Kakak serves mainly kway teow soup with shredded chicken (鸡丝面). They will use Ipoh sha hor fun (flat rice noodle that is Ipoh's specialty) if no noodle preference is specified. It's great for breakfast with a cup of Kakak coffee.
And Kakak's coffee is something that is worth a try. The milk coffee is added with barley and can be served as hot ("Kakak Re" or 家家热) or cold ("Kakak Peng" or 家家冰) with ice cubes added. The barley adds some of its own sweetness to the coffee, giving it an additional flavour.
This barley-coffee is available at Restoran Kakak only.
4. PSL Goreng Pisang (炸香蕉)
This goreng pisang (fried banana) shop can't be missed when walking along Jalan Pasar. It's specialty is, of course, fried banana and other fried stuffs. This is a place to go for afternoon snacks. Too bad they don't serve coffee.
They have fried spring rolls, fried yam pastries, fried Chinese year cake (nian gao or 年糕) with tapioca and yam, fried banana ball, fried tapioca, and several others that I couldn't tell without trying. The food is usually for take-away but they do have a table for "eating-in".
Look at those beautiful bananas! And I picked for myself a goreng pisang, a yam pastry, a fried banana ball, a fried tapioca and a fried Chinese year cake (recommended by a local). The granny collecting the money topped up another fried tapioca for me. A little too much for one person.
And I downed everything while waiting for my clothes to be cleaned in a self-service laundry shop. The fried banana is good and not too sweet. And I like the fried Chinese year cake. The glutinous rice cake is sandwiched between a slice of tapioca and a slice of yam, which gives three different flavours and textures with each bite.
Burp! My dinner was delayed by 4 hours.
5. The Greenhouse Cafe
Any recommendation of eating places is incomplete without a cafe for coffee and light bites. The Greenhouse Cafe serves local food and western food too — but I was there for coffee after a walk in Taiping Lakes Garden in a hot afternoon.
And I am highlighting their "lime and lemongrass" cooler. Apart from lime and lemongrass, there are plums and peppermint too in a perfect sour-sweet concoction. The fragrance of the lemongrass and peppermint are quite distinctive and very refreshing. The cooler is a great drink to have, especially after a walk under the hot sun.
And I have a go at their chocolate peppermint cheesecake and a cup of cappuccino after the cooler. I like this cheesecake because it is really chocolate flakes on top and can taste the peppermint in the cheese. Most other cafes use brownie or chocolate cake with a layer of "green" cheese on top (meaning, you can't taste the peppermint).
6. Restoran Prima Taiping (百龄茶餐厅)

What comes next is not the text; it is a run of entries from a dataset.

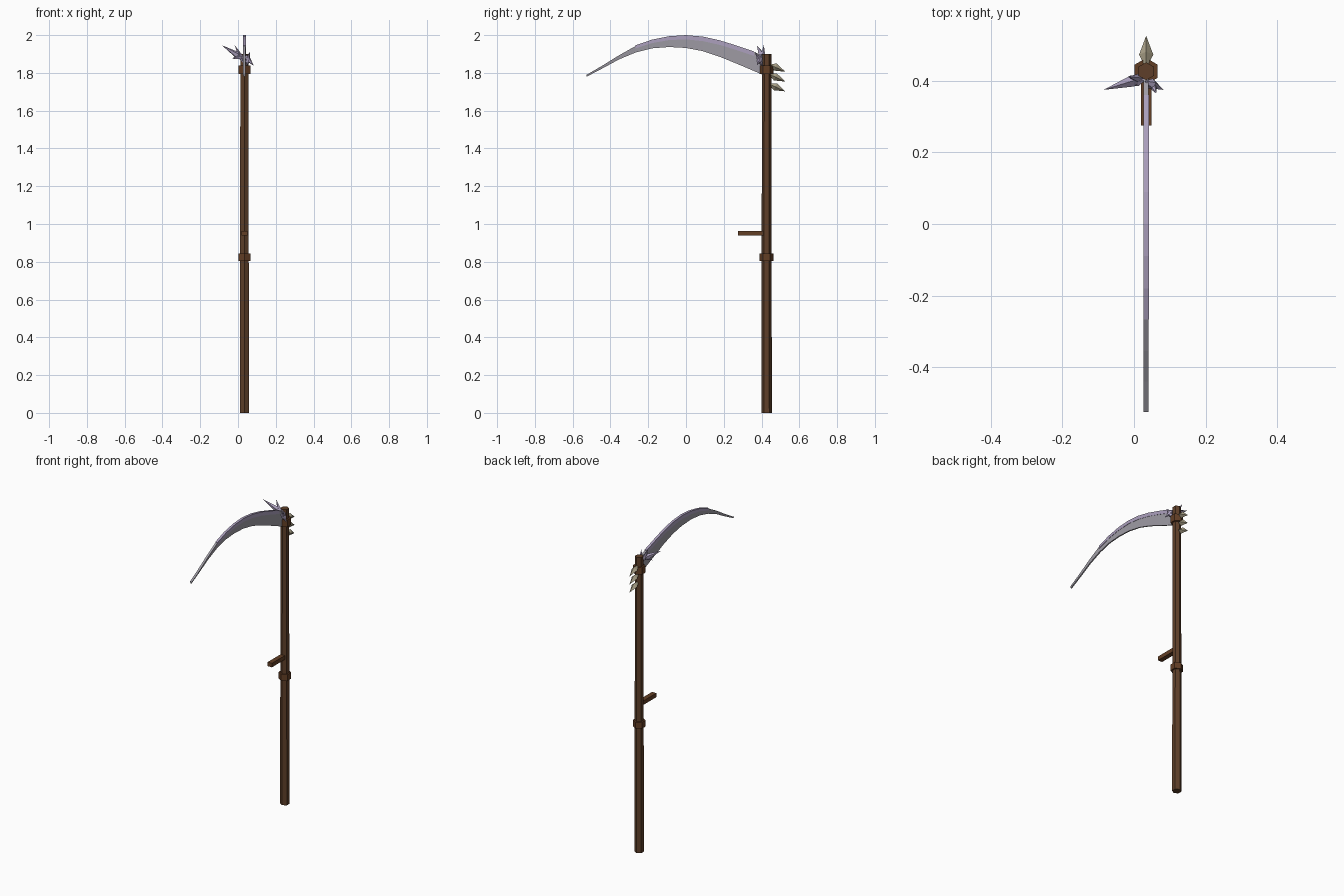
import bpy, bmesh, math
from mathutils import Vector, Matrix

if "Cube" in bpy.data.objects:
    bpy.data.objects.remove(bpy.data.objects["Cube"])

CX, CY = 0.034, 0.427   # pole axis


def material(name, rgb):
    m = bpy.data.materials.new(name)
    lin = [((c / 255 + 0.055) / 1.055) ** 2.4 for c in rgb]
    m.diffuse_color = (*lin, 1)
    m.use_nodes = True
    m.node_tree.nodes["Principled BSDF"].inputs["Base Color"].default_value = m.diffuse_color
    return m


WOOD = material("dark wood", (94, 63, 41))
BAND = material("brown band", (98, 62, 37))
STEEL = material("grey steel", (160, 157, 166))
LILAC = material("lilac crystal", (172, 160, 190))
BONE = material("bone", (172, 163, 138))


def finish(bm, name, mat):
    bmesh.ops.recalc_face_normals(bm, faces=bm.faces)
    me = bpy.data.meshes.new(name)
    bm.to_mesh(me)
    bm.free()
    me.materials.append(mat)
    ob = bpy.data.objects.new(name, me)
    bpy.context.collection.objects.link(ob)
    return ob


def hex_post(name, z0, z1, r0, r1, mat):
    """Six-sided post with a corner facing the front."""
    bm = bmesh.new()
    place = Matrix.Translation((CX, CY, (z0 + z1) / 2)) 
    bmesh.ops.create_cone(bm, cap_ends=True, segments=6, radius1=r0, radius2=r1, depth=z1 - z0)
    if abs(max(v.co.y for v in bm.verts) - max(r0, r1)) > 1e-4:
        place = place @ Matrix.Rotation(math.radians(30), 4, 'Z')
    bmesh.ops.transform(bm, matrix=place, verts=bm.verts)
    return finish(bm, name, mat)


def spike(name, base, tip, r, mat, sides=4, belly=0.35):
    """Pointed crystal: a ring between two end points."""
    base, tip = Vector(base), Vector(tip)
    axis = (tip - base).normalized()
    ref = Vector((1, 0, 0)) if abs(axis.x) < 0.7 else Vector((0, 0, 1))
    u = (ref - axis * ref.dot(axis)).normalized()
    w = axis.cross(u)
    mid = base.lerp(tip, belly)
    bm = bmesh.new()
    a, b = bm.verts.new(base), bm.verts.new(tip)
    ring = []
    for i in range(sides):
        t = 2 * math.pi * i / sides
        ring.append(bm.verts.new(mid + r * (math.cos(t) * u + math.sin(t) * w)))
    for i in range(sides):
        p, q = ring[i], ring[(i + 1) % sides]
        bm.faces.new((a, q, p))
        bm.faces.new((b, p, q))
    return finish(bm, name, mat)


def swept(name, sections, mat):
    """Strip from (y, z_top, z_bottom, half_top, half_bottom) sections."""
    bm = bmesh.new()
    rings = [[bm.verts.new((CX + sx, y, z)) for sx, z in
              ((-ht, zt), (ht, zt), (hb, zb), (-hb, zb))]
             for y, zt, zb, ht, hb in sections]
    for r, s in zip(rings, rings[1:]):
        for i in range(4):
            j = (i + 1) % 4
            bm.faces.new((r[i], r[j], s[j], s[i]))
    bm.faces.new(rings[0])
    bm.faces.new(rings[-1])
    return finish(bm, name, mat)


# pole and collars
hex_post("pole", 0, 1.90, 0.0275, 0.025, WOOD)
hex_post("lower_collar", 0.805, 0.845, 0.037, 0.037, BAND)
hex_post("upper_collar", 1.795, 1.84, 0.037, 0.037, BAND)

# side grip
bm = bmesh.new()
bmesh.ops.create_cube(bm, size=1, matrix=Matrix.Translation((CX, 0.345, 0.951))
                      @ Matrix.Diagonal((0.03, 0.14, 0.026, 1)))
finish(bm, "grip", BAND)

# curved blade: y, outer edge z, inner edge z
CURVE = [(-0.526, 1.79, 1.78), (-0.44, 1.840, 1.825), (-0.355, 1.893, 1.871),
         (-0.267, 1.942, 1.908), (-0.18, 1.972, 1.930), (-0.09, 1.990, 1.937),
         (0.0, 1.996, 1.932), (0.09, 1.988, 1.915), (0.18, 1.968, 1.885),
         (0.27, 1.940, 1.848), (0.36, 1.910, 1.810), (0.43, 1.882, 1.780)]
swept("blade", [(y, t, b, 0.007, 0.004) for y, t, b in CURVE], STEEL)

# lilac back edge along the thick part of the blade
swept("blade_spine", [(y, t + 0.004, t - 0.012 - 0.008 * min(1, (y + 0.267) * 3), 0.008, 0.008)
                      for y, t, b in CURVE[3:-1]], LILAC)

# crystals around the blade root
CRYSTALS = [((0.035, 0.412, 1.87), (-0.085, 0.375, 1.946), 0.017),
            ((0.030, 0.405, 1.85), (-0.018, 0.412, 1.948), 0.014),
            ((0.035, 0.405, 1.89), (-0.035, 0.385, 1.875), 0.013),
            ((0.030, 0.400, 1.90), (0.083, 0.375, 1.838), 0.016),
            ((0.045, 0.405, 1.835), (0.062, 0.365, 1.912), 0.014)]
for i, (base, tip, r) in enumerate(CRYSTALS):
    spike(f"crystal_{i + 1}", base, tip, r, LILAC, sides=5)

# three bone claws on the back of the pole
for i in range(3):
    z = 1.848 - 0.052 * i
    spike(f"claw_{i + 1}", (CX, 0.435, z), (CX, 0.526, z - 0.042), 0.020, BONE, belly=0.42)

At the junction of Jalan Manecksha and Jalan Kota, on the closed-off road between Restoran Prima Taiping and Kedai Kopi Prima, a food street materialised as night falls. Tables and chairs are laid out in the open space and diners can order from the food stalls on both sides. There are quite a number of stalls here.
I tried the seafood noodle sold by a pork noodle stall. And it turns out to be pork noodle added with fresh seafood, not all-seafood as expected. It might seem surprising to others who do not expect pork and seafood to be mixed in a bowl of noodle, but I find it familiar — if you read my article on local food around KSL City in Johor Bahru, you will see a similar dish. But it is cheaper in Taiping.

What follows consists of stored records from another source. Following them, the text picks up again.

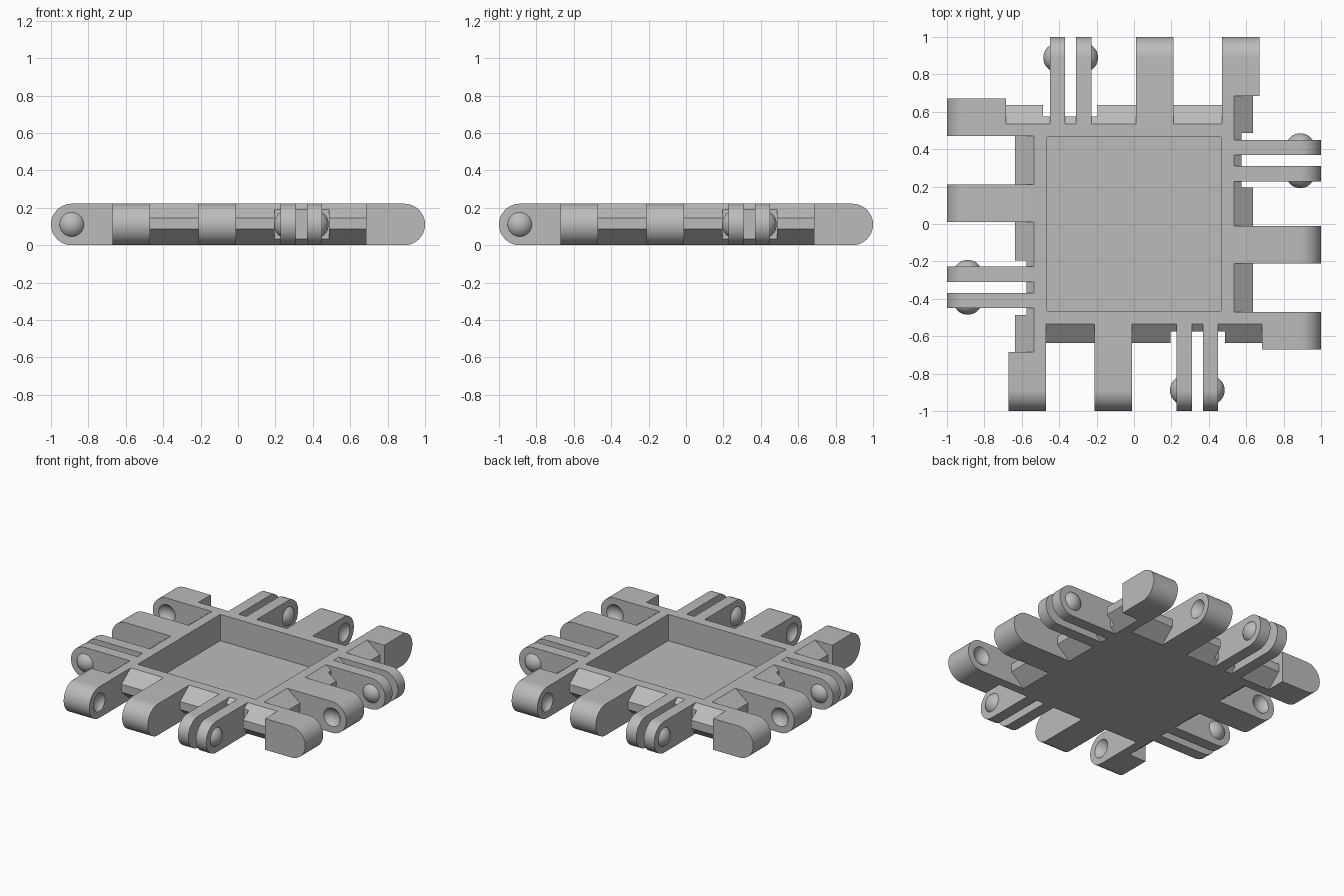
import bpy, bmesh, math
from mathutils import Matrix, Vector

if "Cube" in bpy.data.objects:
    bpy.data.objects.remove(bpy.data.objects["Cube"], do_unlink=True)

H = 0.222            # tile thickness
R = H / 2            # knuckle radius
EDGE = 0.535         # half width of the tray
PIVOT = 1 - R        # hinge axis distance from the centre
BALL_R, BALL_OUT = 0.078, 0.035

grey = bpy.data.materials.new("plain grey")
grey.use_nodes = True
grey.diffuse_color = (0.5, 0.5, 0.5, 1)
grey.node_tree.nodes["Principled BSDF"].inputs["Base Color"].default_value = (0.5, 0.5, 0.5, 1)


def finish(bm, name):
    bmesh.ops.recalc_face_normals(bm, faces=bm.faces)
    me = bpy.data.meshes.new(name)
    bm.to_mesh(me)
    bm.free()
    me.materials.append(grey)
    ob = bpy.data.objects.new(name, me)
    bpy.context.collection.objects.link(ob)
    return ob


def extrude(name, profile, x0, x1):
    """Extrude a (distance outward, height) profile along x on the front side."""
    bm = bmesh.new()
    face = bm.faces.new([bm.verts.new((x0, -r, z)) for r, z in profile])
    new = bmesh.ops.extrude_face_region(bm, geom=[face])["geom"]
    verts = [g for g in new if isinstance(g, bmesh.types.BMVert)]
    bmesh.ops.translate(bm, verts=verts, vec=(x1 - x0, 0, 0))
    return finish(bm, name)


def knuckle(start):
    arc = [-math.pi / 2 + math.pi * i / 24 for i in range(25)]
    return [(start, 0)] + [(PIVOT + R * math.cos(a), R + R * math.sin(a)) for a in arc] + [(start, H)]


def wedge(end):
    """Bevelled rim profile, cut off at the given distance."""
    k = (end - EDGE) / 0.1
    return [(EDGE, 0), (end, 0.085 * k), (end, H - 0.076 * k), (EDGE, H)]


def sphere_bm(x):
    bm = bmesh.new()
    bmesh.ops.create_uvsphere(bm, u_segments=32, v_segments=20, radius=BALL_R,
                              matrix=Matrix.Translation((x, -PIVOT, R)) @ Matrix.Rotation(math.pi / 2, 4, 'Y'))
    return bm


def ball(name, x, side):
    """Detent cap standing out of a prong face at x."""
    bm = sphere_bm(x - side * (BALL_R - BALL_OUT))
    bmesh.ops.bisect_plane(bm, geom=bm.verts[:] + bm.edges[:] + bm.faces[:],
                           plane_co=(x, 0, 0), plane_no=(-side, 0, 0), clear_outer=True)
    return finish(bm, name)


def dimple(ob, x, side):
    """Sink a socket into the arm face at x."""
    cutter = finish(sphere_bm(x + side * (BALL_R - BALL_OUT)), "socket_cutter")
    cutter.hide_render = True
    mod = ob.modifiers.new("socket", 'BOOLEAN')
    mod.operation, mod.solver, mod.object = 'DIFFERENCE', 'EXACT', cutter
    dg = bpy.context.evaluated_depsgraph_get()
    ob.data = bpy.data.meshes.new_from_object(ob.evaluated_get(dg))
    ob.modifiers.clear()
    bpy.data.objects.remove(cutter, do_unlink=True)


# Tray with a square pocket
bm = bmesh.new()
bmesh.ops.create_cube(bm, size=1, matrix=Matrix.Translation((0, 0, R)) @ Matrix.Diagonal((2 * EDGE, 2 * EDGE, H, 1)))
top = max(bm.faces, key=lambda f: f.calc_center_median().z)
bmesh.ops.inset_region(bm, faces=[top], thickness=0.1)
inner = bmesh.ops.extrude_face_region(bm, geom=[top])["geom"]
bmesh.ops.translate(bm, verts=[g for g in inner if isinstance(g, bmesh.types.BMVert)], vec=(0, 0, 0.035 - H))
if top.is_valid:
    bmesh.ops.delete(bm, geom=[top], context='FACES_ONLY')
finish(bm, "tray")

# One hinge side: arms, bevelled rims, fork and detent balls
corner_arm = extrude("corner_arm", knuckle(0.685), -0.672, -0.47)
dimple(corner_arm, -0.47, 1)
middle_arm = extrude("middle_arm", knuckle(EDGE), -0.212, -0.01)
dimple(middle_arm, -0.212, -1)
bridge = [(EDGE, 0), (0.685, 0), (0.685, H), (EDGE, H)]
side = [
    corner_arm, middle_arm,
    extrude("corner_bridge", bridge, -EDGE, -0.47),
    extrude("socket_rim", wedge(0.637), -0.47, -0.212),
    extrude("middle_rim", wedge(0.637), -0.01, 0.195),
    extrude("fork_rim", wedge(0.575), 0.195, 0.487),
    extrude("corner_rim", wedge(0.637), 0.487, 0.685),
    extrude("inner_prong", knuckle(EDGE), 0.227, 0.309),
    extrude("outer_prong", knuckle(EDGE), 0.369, 0.45),
    ball("inner_ball", 0.227, -1),
    ball("outer_ball", 0.45, 1),
]
for ob in side:
    ob.data.shade_smooth()
    ob.data.set_sharp_from_angle(angle=math.radians(30))

# Repeat the side around the tray
for n, label in enumerate(("left", "back", "right")):
    for ob in side:
        copy = ob.copy()
        copy.name = label + "_" + ob.name
        copy.rotation_euler.z = -math.pi / 2 * (n + 1)
        bpy.context.collection.objects.link(copy)
for ob in side:
    ob.name = "front_" + ob.name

Another amazing dish. Instead of fried oysters omelette that is commonly seen across Malaysia and Singapore, a stall sells fried cockles omelette and fried clams omelette. With only a little stomach space left, I went for a cockles omelette. A different experience. I should have asked if clams can be mixed with cockles, so I can try both at the same time.

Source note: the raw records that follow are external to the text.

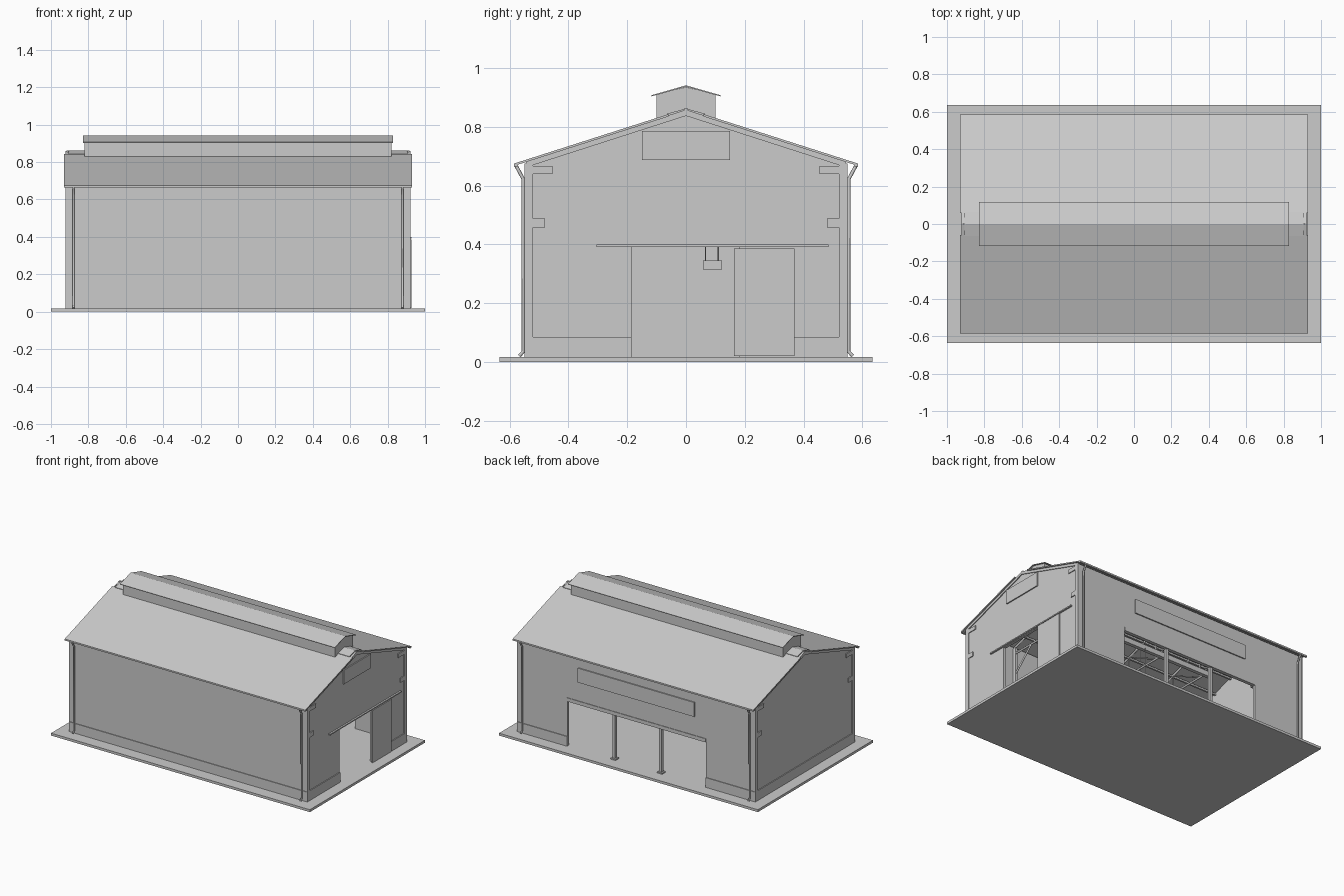
import bpy, bmesh
from mathutils import Vector

cube = bpy.data.objects.get("Cube")
if cube:
    bpy.data.objects.remove(cube)

GREY = (0.6, 0.6, 0.6, 1)
mat = bpy.data.materials.new("light_grey")
mat.use_nodes = True
mat.diffuse_color = GREY
mat.node_tree.nodes["Principled BSDF"].inputs["Base Color"].default_value = GREY

FLOOR, EAVE, RIDGE, SLOPE = 0.017, 0.585, 0.862, 0.32
WX, WY, T = 0.915, 0.545, 0.02
TRUSS_X = (-0.54, -0.18, 0.18, 0.54)


def roof_z(y, drop=0.0):
    return RIDGE - SLOPE * abs(y) - drop


def prism(name, pts, axis, lo, hi):
    """Extrude a flat outline along x or y; outline pairs are (y, z) or (x, z)."""
    bm = bmesh.new()
    place = (lambda a, b: (lo, a, b)) if axis == "x" else (lambda a, b: (a, lo, b))
    face = bm.faces.new([bm.verts.new(place(a, b)) for a, b in pts])
    new = bmesh.ops.extrude_face_region(bm, geom=[face])["geom"]
    step = Vector((hi - lo, 0, 0) if axis == "x" else (0, hi - lo, 0))
    bmesh.ops.translate(bm, vec=step, verts=[g for g in new if isinstance(g, bmesh.types.BMVert)])
    bmesh.ops.recalc_face_normals(bm, faces=bm.faces)
    mesh = bpy.data.meshes.new(name)
    bm.to_mesh(mesh)
    bm.free()
    obj = bpy.data.objects.new(name, mesh)
    mesh.materials.append(mat)
    bpy.context.collection.objects.link(obj)
    return obj


def box(name, x, y, z):
    return prism(name, [(y[0], z[0]), (y[1], z[0]), (y[1], z[1]), (y[0], z[1])], "x", *x)


def rod(name, pts, radius, sides=2):
    curve = bpy.data.curves.new(name, "CURVE")
    curve.dimensions = "3D"
    curve.bevel_depth, curve.bevel_resolution = radius, sides
    curve.use_fill_caps = True
    spline = curve.splines.new("POLY")
    spline.points.add(len(pts) - 1)
    for p, co in zip(spline.points, pts):
        p.co = (*co, 1)
    curve.materials.append(mat)
    obj = bpy.data.objects.new(name, curve)
    bpy.context.collection.objects.link(obj)


def span(s, a, b):
    """Interval a..b mirrored to the side given by sign s."""
    return tuple(sorted((s * a, s * b)))


# Ground slab and long walls
box("ground_slab", (-1, 1), (-0.635, 0.635), (0, FLOOR))
top = roof_z(WY, 0.012)
box("front_wall", (-WX, WX), (-WY, -WY + T), (FLOOR, top))
OX, OZ = 0.535, 0.33
prism("back_wall", [(-WX, FLOOR), (-OX, FLOOR), (-OX, OZ), (OX, OZ), (OX, FLOOR),
                    (WX, FLOOR), (WX, top), (-WX, top)], "y", WY - T, WY)

# Gable walls, one with a doorway
peak = [(WY, FLOOR), (WY, top), (0, roof_z(0, 0.006)), (-WY, top), (-WY, FLOOR)]
DL, DR, DZ = -0.185, 0.18, 0.39
prism("right_gable_wall", peak, "x", -WX, -WX + T)
prism("left_gable_wall", peak + [(DL, FLOOR), (DL, DZ), (DR, DZ), (DR, FLOOR)], "x", WX - T, WX)

# Gable trim: corner strips, bracket blocks, rake bands, plinths
for sx, end in ((1, "left"), (-1, "right")):
    xs = span(sx, WX, WX + 0.006)
    for s in (-1, 1):
        box(end + "_corner_strip", xs, span(s, 0.52, 0.55), (FLOOR, top))
        box(end + "_upper_block", xs, span(s, 0.455, 0.52), (0.64, 0.667))
        box(end + "_lower_block", xs, span(s, 0.48, 0.52), (0.457, 0.488))
        prism(end + "_rake_band", [(0, roof_z(0, 0.004)), (s * WY, roof_z(WY, 0.004)),
                                   (s * WY, roof_z(WY, 0.026)), (0, roof_z(0, 0.025))], "x", *xs)
    for a, b in ([(-0.52, DL), (DR, 0.52)] if sx > 0 else [(-0.52, 0.52)]):
        box(end + "_plinth", xs, (a, b), (FLOOR, 0.085))

# Long wall plinths
box("front_plinth", (-WX, WX), (-WY - 0.005, -WY), (FLOOR, 0.085))
for s in (-1, 1):
    box("back_plinth", span(s, OX, WX), (WY, WY + 0.005), (FLOOR, 0.085))

# Roof sheets, gutters and downpipes
for s in (-1, 1):
    inner = 0.06
    prism("roof_sheet", [(s * inner, roof_z(inner)), (s * EAVE, roof_z(EAVE)),
                         (s * EAVE, roof_z(EAVE, 0.008)), (s * inner, roof_z(inner, 0.008))],
          "x", -0.93, 0.93)
    box("gutter", (-0.93, 0.93), span(s, 0.572, EAVE), (0.664, 0.674))
    for x in (-0.88, 0.88):
        rod("downpipe", [(x, s * 0.578, 0.667), (x, s * 0.554, 0.622),
                         (x, s * 0.554, 0.035), (x, s * 0.567, 0.02)], 0.006)

# Ridge caps at both ends with small finials
for sx in (-1, 1):
    prism("ridge_end_cap", [(-0.065, roof_z(0.065, -0.003)), (0, RIDGE), (0.065, roof_z(0.065, -0.003)),
                            (0.065, roof_z(0.065, 0.005)), (0, RIDGE - 0.01),
                            (-0.065, roof_z(0.065, 0.005))], "x", *span(sx, 0.8, 0.905))
    box("ridge_finial", span(sx, 0.902, 0.918), (-0.006, 0.006), (0.84, 0.862))

# Ridge ventilator
prism("vent_body", [(-0.1, 0.825), (0.1, 0.825), (0.1, 0.91), (0, 0.935), (-0.1, 0.91)], "x", -0.82, 0.82)
prism("vent_cap", [(-0.118, 0.907), (0, 0.941), (0.118, 0.907),
                   (0.118, 0.903), (0, 0.936), (-0.118, 0.903)], "x", -0.83, 0.83)

# Sign boards
box("gable_sign", (WX, WX + 0.008), (-0.15, 0.15), (0.687, 0.785))
box("back_sign", (-0.45, 0.45), (WY, WY + 0.008), (0.487, 0.587))

# Sliding door and its track
box("sliding_door", (WX + 0.004, WX + 0.012), (0.163, 0.37), (0.02, 0.386))
box("door_track", (WX, WX + 0.012), (-0.305, 0.485), (0.391, 0.399))
box("back_lintel", (-OX, OX), (WY, WY + 0.004), (OZ, OZ + 0.025))

# Posts in the back opening
for x in TRUSS_X[1:3]:
    box("back_post", (x - 0.01, x + 0.01), (WY - 0.025, WY - 0.005), (FLOOR, OZ))
    box("post_foot", (x - 0.02, x + 0.02), (WY - 0.035, WY + 0.004), (FLOOR, 0.025))

# Roof trusses with webs and knee braces
CHORD = 0.63
for x in TRUSS_X:
    rod("truss_tie", [(x, -0.525, CHORD), (x, 0.525, CHORD)], 0.009, 0)
    rod("truss_king_post", [(x, 0, CHORD), (x, 0, roof_z(0, 0.03))], 0.007, 0)
    for s in (-1, 1):
        rod("truss_rafter", [(x, s * 0.525, roof_z(0.525, 0.022)), (x, 0, roof_z(0, 0.022))], 0.009, 0)
        rod("truss_web", [(x, 0, CHORD), (x, s * 0.26, roof_z(0.26, 0.022)), (x, s * 0.26, CHORD)], 0.006, 0)
        rod("knee_brace", [(x, s * 0.525, 0.47), (x, s * 0.36, CHORD)], 0.007, 0)
        box("wall_column", (x - 0.01, x + 0.01), span(s, 0.505, 0.525),
            (OZ if s > 0 else FLOOR, top - 0.01))

# Purlins
for s in (-1, 1):
    for y in (0.12, 0.27, 0.42):
        z = roof_z(y, 0.014)
        box("purlin", (-0.895, 0.895), span(s, y - 0.006, y + 0.006), (z - 0.012, z))

# Overhead hoist
box("hoist_beam", (-0.54, 0.54), (0.075, 0.1), (0.59, 0.625))
for y in (0.066, 0.11):
    rod("hoist_cable", [(0, y, 0.34), (0, y, 0.595)], 0.002, 0)
box("hoist_block", (-0.03, 0.03), (0.058, 0.123), (0.315, 0.344))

Following night, I went back for its yong tau foo (a Hakka dish) as recommended by the host of the hostel that I stayed at. The ingredients that I picked were boiled and served in a bowl of soup. They were really fresh and quite big in size too. Luckily, I did not order rice or noodle to go along.